▶ [AIM OF THE TASK]
All lines containing the string "position" must be copied from the entries.

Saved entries

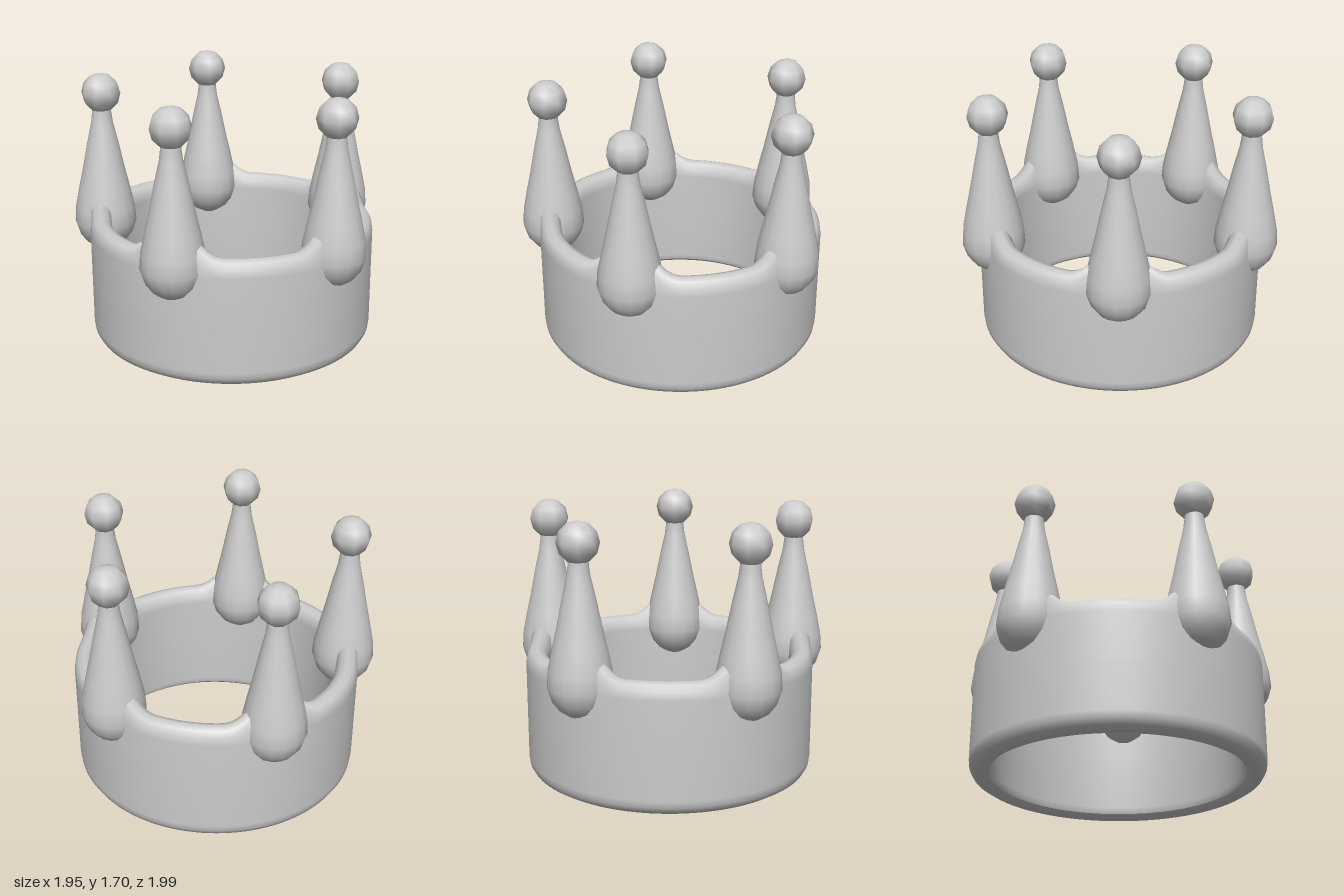
import * as THREE from 'three';

const material = new THREE.MeshStandardMaterial({ color: 0xcccccc });
const CENTRE_X = -0.065; // the band sits slightly off the origin
const SPIKE_RING = 0.835;
const SPIKES = 5;
const STEP = (Math.PI * 2) / SPIKES;
const pts = (list) => list.map(([r, y]) => new THREE.Vector2(r, y));

function mesh(name, geometry) {
  const m = new THREE.Mesh(geometry, material);
  m.name = name;
  return m;
}

// Rounded band; its rim swells up into a small fillet beside each spike
function bandGeometry() {
  const profile = pts([
    [0.785, 0.03], [0.815, 0.004], [0.85, 0], [0.89, 0.025], [0.91, 0.06], [0.915, 0.1],
    [0.915, 0.4], [0.915, 0.71], [0.907, 0.76], [0.885, 0.795], [0.845, 0.81],
    [0.805, 0.797], [0.78, 0.76], [0.773, 0.71], [0.773, 0.4], [0.773, 0.07], [0.785, 0.03],
  ]);
  const geo = new THREE.LatheGeometry(profile, 120, Math.PI / 2);
  const p = geo.attributes.position;
  for (let i = 0; i < p.count; i++) {
    const angle = Math.atan2(p.getZ(i), p.getX(i));
    const away = Math.abs(angle - Math.round(angle / STEP) * STEP) * SPIKE_RING;
    const swell = THREE.MathUtils.clamp((0.31 - away) / 0.14, 0, 1);
    if (p.getY(i) > 0.74) p.setY(i, p.getY(i) + 0.08 * swell * swell);
  }
  return geo;
}

export function createModel() {
  const crown = new THREE.Group();
  crown.name = 'crown';
  crown.position.x = CENTRE_X;
  crown.add(mesh('band', bandGeometry()));

  // Tapered spike with a rounded foot that bulges out of the band
  const spikeGeo = new THREE.LatheGeometry(pts([
    [0, 0.53], [0.07, 0.54], [0.13, 0.58], [0.175, 0.64], [0.2, 0.72], [0.192, 0.82],
    [0.165, 0.95], [0.135, 1.08], [0.1, 1.25], [0.07, 1.38], [0.062, 1.44], [0.055, 1.52],
  ]), 16);
  const beadGeo = new THREE.SphereGeometry(0.127, 8, 6);

  for (let i = 0; i < SPIKES; i++) {
    const spike = new THREE.Group();
    spike.name = 'spike' + (i + 1);
    spike.position.set(Math.cos(i * STEP) * SPIKE_RING, 0, Math.sin(i * STEP) * SPIKE_RING);
    const bead = mesh('bead', beadGeo);
    bead.position.y = 1.575;
    bead.rotation.y = i * 0.3;
    spike.add(mesh('shaft', spikeGeo), bead);
    crown.add(spike);
  }

  const model = new THREE.Group();
  model.name = 'crownModel';
  model.add(crown);
  return model;
}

▶ [WRITTEN RESPONSE]
  const p = geo.attributes.position;
  crown.position.x = CENTRE_X;
    spike.position.set(Math.cos(i * STEP) * SPIKE_RING, 0, Math.sin(i * STEP) * SPIKE_RING);
    bead.position.y = 1.575;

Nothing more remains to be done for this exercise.